David Christianson seems to operate on a motto of going all in or all out, particularly with academics.

He a senior at the University of South Dakota (USD) Sanford School of Medicine, where he is a member of the Gold Humanism Society and president of the South Dakota Chapter of the Alpha Omega Alpha Honor Medical Society.

He exercised this drive to achieve in his early years by graduating from high school at age 17 due to skipping a grade. However, he later dropped out of Worcester Polytechnic Institute in Massachusetts a year shy of graduation because he decided he didn’t want to be an engineer.

After working in automobile restoration for a few years, both in his hometown of Long Island, New York and then California, he got his first taste of South Dakota life after marrying his wife, Melissa, a Chester, South Dakota native, and moving to the state shortly thereafter. After residing by Brookings for a time, they decided to return to California.

“When I was in my 20s, I was largely trying to figure out what I wanted to do for a career while also trying to make enough money to support myself,” Christianson said.

It was when he was finally at a place of financial security that he received news that changed his direction in life. A friend’s toddler daughter was diagnosed with Diffuse Intrinsic Pontine Glioma (DIPG), a brain tumor that typically ends a life within 10 months of diagnosis.

Having had two children himself by that time, this news affected Christianson deeply.

“I pictured having to live through some of the things they were going through, and it was very sad to me,” he said.

Upon looking into the disease, he discovered that there hadn’t been much research done on it in the last few decades.

A problem solver at heart, Christianson decided to make a drastic life change.

“I wanted to go into a field that would allow me to work on (DIPG), if possible,” he said.

With his wife’s support, Christianson looked into schools that would best help him accomplish his goal. Knowing he would have to finish an undergraduate degree, and that living in South Dakota would be easier on his family than staying in California, the family relocated to Yankton in 2012.

“USD is the only medical school in South Dakota, and we really liked Yankton as a town to live in,” he said. “It has a great school district, great neighbors and is the perfect size for us.”

Christianson became a student at USD at that time and graduated with a bachelor’s in chemistry in 2014. He entered the Sanford School of Medicine that same year to specialize in neurologic surgery.

His experience at USD has been a good one, he said.


“The school is relatively small compared to a lot of other medical schools, and I think that’s a huge asset,” he said. “The professors are smart and approachable and I’m very fond of all my classmates I’ve gotten to know. I’ll be sorry to leave.”

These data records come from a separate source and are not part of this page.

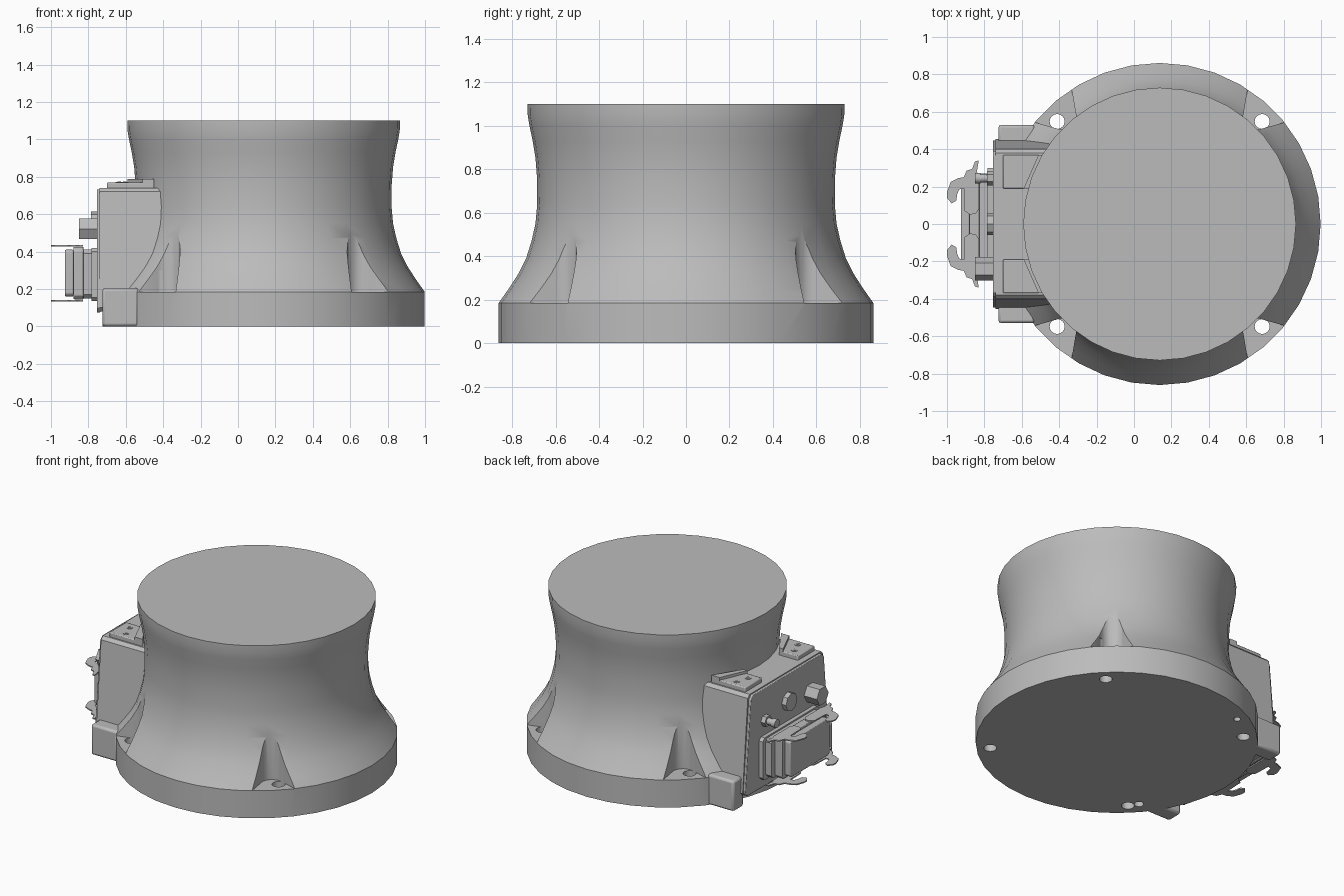
import bpy, bmesh, math

if "Cube" in bpy.data.objects:
    bpy.data.objects.remove(bpy.data.objects["Cube"])

CX, R = 0.137, 0.861
grey = bpy.data.materials.new("plain_grey")
grey.diffuse_color = (0.5, 0.5, 0.5, 1)
grey.use_nodes = True
grey.node_tree.nodes["Principled BSDF"].inputs["Base Color"].default_value = grey.diffuse_color


def finish(name, bm, bevel=0.0, segments=2):
    bmesh.ops.recalc_face_normals(bm, faces=bm.faces)
    me = bpy.data.meshes.new(name)
    bm.to_mesh(me)
    bm.free()
    me.materials.append(grey)
    ob = bpy.data.objects.new(name, me)
    bpy.context.collection.objects.link(ob)
    if bevel:
        m = ob.modifiers.new("bevel", 'BEVEL')
        m.width, m.segments, m.limit_method = bevel, segments, 'ANGLE'
    return ob


def prism(name, pts, axis, a, b, bevel=0.0):
    """Extrude a 2D outline: axis 'x' takes (y, z) points, axis 'z' takes (x, y)."""
    bm = bmesh.new()
    put = (lambda p, h: (h, p[0], p[1])) if axis == 'x' else (lambda p, h: (p[0], p[1], h))
    lo = [bm.verts.new(put(p, a)) for p in pts]
    hi = [bm.verts.new(put(p, b)) for p in pts]
    bm.faces.new(lo)
    bm.faces.new(hi)
    for i in range(len(pts)):
        j = (i + 1) % len(pts)
        bm.faces.new((lo[i], lo[j], hi[j], hi[i]))
    return finish(name, bm, bevel)


def circle(cx, cy, r, n):
    return [(cx + r * math.cos(2 * math.pi * i / n), cy + r * math.sin(2 * math.pi * i / n))
            for i in range(n)]


def rect(x0, x1, y0, y1, c=0.0):
    """Rectangle with optional cut corners."""
    if not c:
        return [(x0, y0), (x1, y0), (x1, y1), (x0, y1)]
    return [(x0 + c, y0), (x1 - c, y0), (x1, y0 + c), (x1, y1 - c),
            (x1 - c, y1), (x0 + c, y1), (x0, y1 - c), (x0, y0 + c)]


def activate(ob):
    bpy.ops.object.select_all(action='DESELECT')
    ob.select_set(True)
    bpy.context.view_layer.objects.active = ob


def cut(ob, cutter):
    m = ob.modifiers.new("cut", 'BOOLEAN')
    m.operation, m.object, m.solver = 'DIFFERENCE', cutter, 'EXACT'
    activate(ob)
    bpy.ops.object.modifier_apply(modifier=m.name)
    bpy.data.objects.remove(cutter)


# Waisted pedestal: a revolved profile
profile = [(R, 0), (R, 0.185), (0.815, 0.25), (0.77, 0.32), (0.735, 0.39), (0.71, 0.47),
           (0.692, 0.55), (0.684, 0.64), (0.685, 0.76), (0.692, 0.85), (0.705, 0.93),
           (0.72, 1.0), (0.728, 1.05), (0.729, 1.1)]
N = 36
bm = bmesh.new()
rings = [[bm.verts.new((x, y, z)) for x, y in circle(CX, 0, r, N)] for r, z in profile]
bm.faces.new(rings[0])
bm.faces.new(rings[-1])
for lo, hi in zip(rings, rings[1:]):
    for i in range(N):
        j = (i + 1) % N
        bm.faces.new((lo[i], lo[j], hi[j], hi[i]))
pedestal = finish("pedestal_body", bm)

# Four bolt pockets with through holes
arc = [math.radians(115 + 130 * i / 10) for i in range(11)]
pocket = [(0.775 + 0.072 * math.cos(a), 0.072 * math.sin(a)) for a in arc]
pocket += [(0.95, -0.195), (0.95, 0.195)]
ca, sa = math.cos(math.radians(48)), math.sin(math.radians(48))
for sx in (1, -1):
    for sy in (1, -1):
        pts = [(CX + sx * (u * ca - v * sa), sy * (u * sa + v * ca)) for u, v in pocket]
        cut(pedestal, prism("pocket_cutter", pts, 'z', 0.185, 0.75))
        cut(pedestal, prism("hole_cutter", circle(CX + sx * 0.548, sy * 0.548, 0.04, 16),
                            'z', -0.1, 0.3))
# Two small locating holes underneath
for x, y, r in ((-0.243, 0.689, 0.022), (-0.45, -0.49, 0.03)):
    cut(pedestal, prism("pin_cutter", circle(x, y, r, 12), 'z', -0.1, 0.1))

# Connection box with sloping sides, and its cover plate
def trapezoid(wb, wt, zb, zt, c):
    return [(-wb + c, zb), (wb - c, zb), (wb, zb + c), (wt, zt - c),
            (wt - c, zt), (-wt + c, zt), (-wt, zt - c), (-wb, zb + c)]

prism("connection_box", trapezoid(0.455, 0.40, 0.08, 0.74, 0.02), 'x', -0.74, -0.3)
prism("cover_plate", trapezoid(0.448, 0.39, 0.075, 0.733, 0.025), 'x', -0.755, -0.735, 0.004)

for s, side in ((1, "back"), (-1, "front")):
    # Feet at both ends of the box
    ys = sorted((s * 0.42, s * 0.53))
    prism("box_foot_" + side, rect(-0.725, -0.53, *ys), 'z', 0, 0.205, 0.015)
    # Lugs on top of the box, each with a raised strip and two screws
    lug = [(-0.70, 0.37), (-0.48, 0.37), (-0.565, 0.19), (-0.70, 0.19)]
    strip = [(-0.59, 0.19), (-0.56, 0.19), (-0.45, 0.37), (-0.51, 0.37)]
    prism("box_lug_" + side, [(x, s * y) for x, y in lug], 'z', 0.70, 0.77, 0.006)
    prism("lug_strip_" + side, [(x, s * y) for x, y in strip], 'z', 0.70, 0.788)
    for x, y in ((-0.605, 0.325), (-0.635, 0.245)):
        prism("lug_screw_" + side, circle(x, s * y, 0.02, 12), 'z', 0.76, 0.773)
        prism("screw_socket_" + side, circle(x, s * y, 0.01, 6), 'z', 0.765, 0.776)

# Fittings above the plug: valve, hex plug, hex nut
prism("valve_stem", circle(0.245, 0.52, 0.022, 16), 'x', -0.85, -0.75)
prism("valve_collar", circle(0.245, 0.52, 0.038, 6), 'x', -0.785, -0.75)
prism("valve_tip", circle(0.245, 0.52, 0.028, 16), 'x', -0.85, -0.82)
prism("hex_plug", circle(0, 0.555, 0.06, 8), 'x', -0.787, -0.75)
prism("hex_nut", circle(-0.24, 0.522, 0.063, 6), 'x', -0.85, -0.75)

# Plug connector: stacked blocks out from the plate
prism("plug_flange", rect(-0.30, 0.30, 0.135, 0.42, 0.02), 'x', -0.782, -0.75)
prism("plug_socket", rect(-0.27, 0.27, 0.15, 0.41, 0.02), 'x', -0.825, -0.78)
prism("plug_rim", rect(-0.235, 0.235, 0.145, 0.425, 0.02), 'x', -0.88, -0.825, 0.005)
prism("plug_hood", rect(-0.21, 0.21, 0.16, 0.41, 0.015), 'x', -0.925, -0.88, 0.006)

# Four thin hooked latches, above and below the plug
latch = [(-0.83, 0.08), (-0.845, 0.057), (-0.875, 0.05), (-0.905, 0.07), (-0.91, 0.19),
         (-0.935, 0.185), (-0.945, 0.16), (-0.95, 0.125), (-0.975, 0.11), (-1.0, 0.14),
         (-1.0, 0.17), (-0.98, 0.225), (-0.94, 0.245), (-0.91, 0.25), (-0.895, 0.285),
         (-0.865, 0.295), (-0.85, 0.335), (-0.83, 0.34), (-0.84, 0.28), (-0.83, 0.25)]
for s in (1, -1):
    for name, z in (("upper_latch", 0.427), ("lower_latch", 0.133)):
        prism(name, [(x, s * y) for x, y in latch], 'z', z, z + 0.008)

# Smooth the curved surfaces, keep the edges sharp
for ob in list(bpy.context.scene.objects):
    activate(ob)
    bpy.ops.object.shade_smooth_by_angle(angle=math.radians(28))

Though USD doesn’t have a neurological surgery program, it has given him a “leg up” in preparing to apply for a surgical specialty, he said.

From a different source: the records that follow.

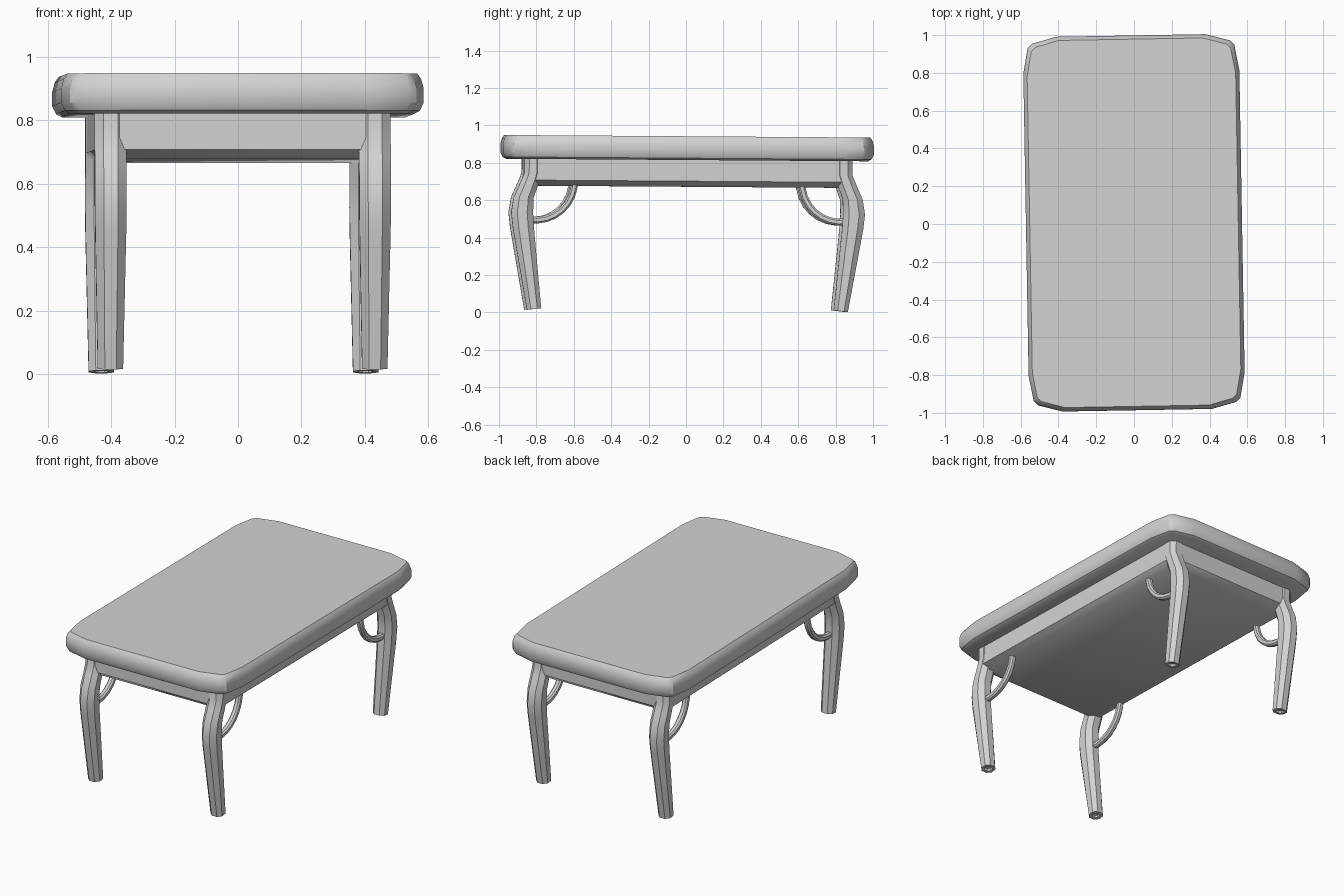
import bpy, bmesh
from math import sin, cos, radians
from mathutils import Matrix, Vector

cube = bpy.data.objects.get("Cube")
if cube:
    bpy.data.objects.remove(cube, do_unlink=True)

GREY = (0.65, 0.65, 0.65, 1)
mat = bpy.data.materials.new("plain grey")
mat.use_nodes = True
mat.diffuse_color = GREY
mat.node_tree.nodes["Principled BSDF"].inputs["Base Color"].default_value = GREY

# The whole table leans and turns very slightly
LEAN = Matrix.Rotation(radians(1), 4, "Z") @ Matrix.Rotation(radians(-0.4), 4, "X")


def loft(name, rings):
    """Skin a row of equal rings of points and cap both ends."""
    bm = bmesh.new()
    rows = [[bm.verts.new(LEAN @ Vector(p)) for p in ring] for ring in rings]
    n = len(rows[0])
    for a, b in zip(rows, rows[1:]):
        for i in range(n):
            j = (i + 1) % n
            bm.faces.new((a[i], a[j], b[j], b[i]))
    bm.faces.new(rows[0])
    bm.faces.new(rows[-1])
    bmesh.ops.recalc_face_normals(bm, faces=bm.faces)
    mesh = bpy.data.meshes.new(name)
    bm.to_mesh(mesh)
    bm.free()
    mesh.materials.append(mat)
    ob = bpy.data.objects.new(name, mesh)
    bpy.context.collection.objects.link(ob)
    bpy.ops.object.select_all(action="DESELECT")
    ob.select_set(True)
    bpy.context.view_layer.objects.active = ob
    bpy.ops.object.shade_smooth_by_angle(angle=radians(32))
    return ob


def four_way(corner):
    """Close an outline from the points of its +x +y corner."""
    back = corner[::-1]
    return (corner + [(-x, y) for x, y in back]
            + [(-x, -y) for x, y in corner] + [(x, -y) for x, y in back])


def octagon(hx, hy, cut):
    return four_way([(hx, hy - cut), (hx - cut, hy)])


# Padded tabletop with clipped corners and a rounded edge
HX, HY = 0.572, 0.992
outline = four_way([(HX, 0.80), (0.547, 0.935), (0.525, 0.957), (0.395, HY)])
edge = [(0.03, 0.815), (0.012, 0.825), (0.0, 0.85), (0.0, 0.895),
        (0.008, 0.925), (0.02, 0.942)]
loft("tabletop", [[(x * (1 - d / HX), y * (1 - d / HY), z) for x, y in outline]
                  for d, z in edge])

# Apron block with a chamfered lower edge
loft("apron", [[(x, y, z) for x, y in octagon(0.464 - d, 0.872 - d, 0.03)]
               for d, z in [(0.035, 0.672), (0.0, 0.702), (0.0, 0.82)]])

# Leg stations: outer y, outer z, inner y, inner z, half width
LEG = [(0.858, 0.008, 0.782, 0.017, 0.040),
       (0.937, 0.45, 0.824, 0.45, 0.049),
       (0.946, 0.53, 0.829, 0.53, 0.050),
       (0.933, 0.61, 0.826, 0.61, 0.050),
       (0.900, 0.685, 0.800, 0.685, 0.050),
       (0.877, 0.74, 0.785, 0.74, 0.050),
       (0.877, 0.82, 0.785, 0.82, 0.050)]
LEG_X = 0.417


def leg_ring(station, scale=1.0, lift=0.0):
    yo, zo, yi, zi, half = station
    ring = []
    for u, v in octagon(1, 1, 0.55):
        t = (v * scale + 1) / 2
        ring.append((LEG_X + u * half * scale, yi + (yo - yi) * t, zi + (zo - zi) * t + lift))
    return ring


# Hollow foot, then the curved leg
leg_rings = [leg_ring(LEG[0], 0.55, 0.015), leg_ring(LEG[0], 0.55)]
leg_rings += [leg_ring(s) for s in LEG]

# Quarter-round brace from the leg up to the apron
brace_rings = []
for i in range(9):
    a = radians(-100 + 105 * i / 8)
    brace_rings.append([(LEG_X + u, 0.815 - (0.207 + v) * cos(a), 0.695 + (0.207 + v) * sin(a))
                        for u, v in octagon(0.018, 0.018, 0.009)])

for sx, side in ((1, "left"), (-1, "right")):
    for sy, end in ((1, "back"), (-1, "front")):
        for part, rings in (("leg", leg_rings), ("brace", brace_rings)):
            loft(f"{end}_{side}_{part}",
                 [[(x * sx, y * sy, z) for x, y, z in ring] for ring in rings])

“There are a lot of opportunities to do hands-on work,” he said.

In the last four years, he has done rotations at Avera Sacred Heart Hospital and Yankton Medical Clinic. He is currently undergoing a Rural Family Medicine rotation at the Vermillion Medical Clinic.

Though he manages a full schedule with school-related activities, Christianson is able to find time for his family.

He enjoys going for runs on the Yankton trails as his kids bike beside him and taking walks with his wife on the Meridian Bridge. He also makes an effort to play the guitar each day and occasionally cook.

“I try to stay mindful of all the things that are important to me and use that as a guide for how I divide my time,” he said.

He studies at times when his three children — Carl, Oscar and Margaret — are otherwise occupied, attends their sporting events and school conferences and uses technology like Skype and Google Drive to keep in touch with them throughout the day.

He also involves them in his volunteer work at Servant Hearts Clinic in Yankton. Every week, they go there to clean the place up to teach them about service, Christianson said.

“I think that service for the community, especially for healthcare, is as important as ever, and I want to be a part of it,” he said.

He also did some remodeling work on the clinic, which his kids were also involved with.

“I’d been a longtime carpenter, so it was a blessing to be able to take some time out and teach the kids about that,” he said.

While his friend’s daughter has defied the odds and is still living years after her diagnosis, Christianson’s drive to learn more about treating DIPG is still going strong.

On March 26, known as “Match Day” for medical students, he will find out where his yearlong residency training will take place. He hopes to remain in the Midwest.

“This is a nice area,” he said. “I have no complaints about the place.”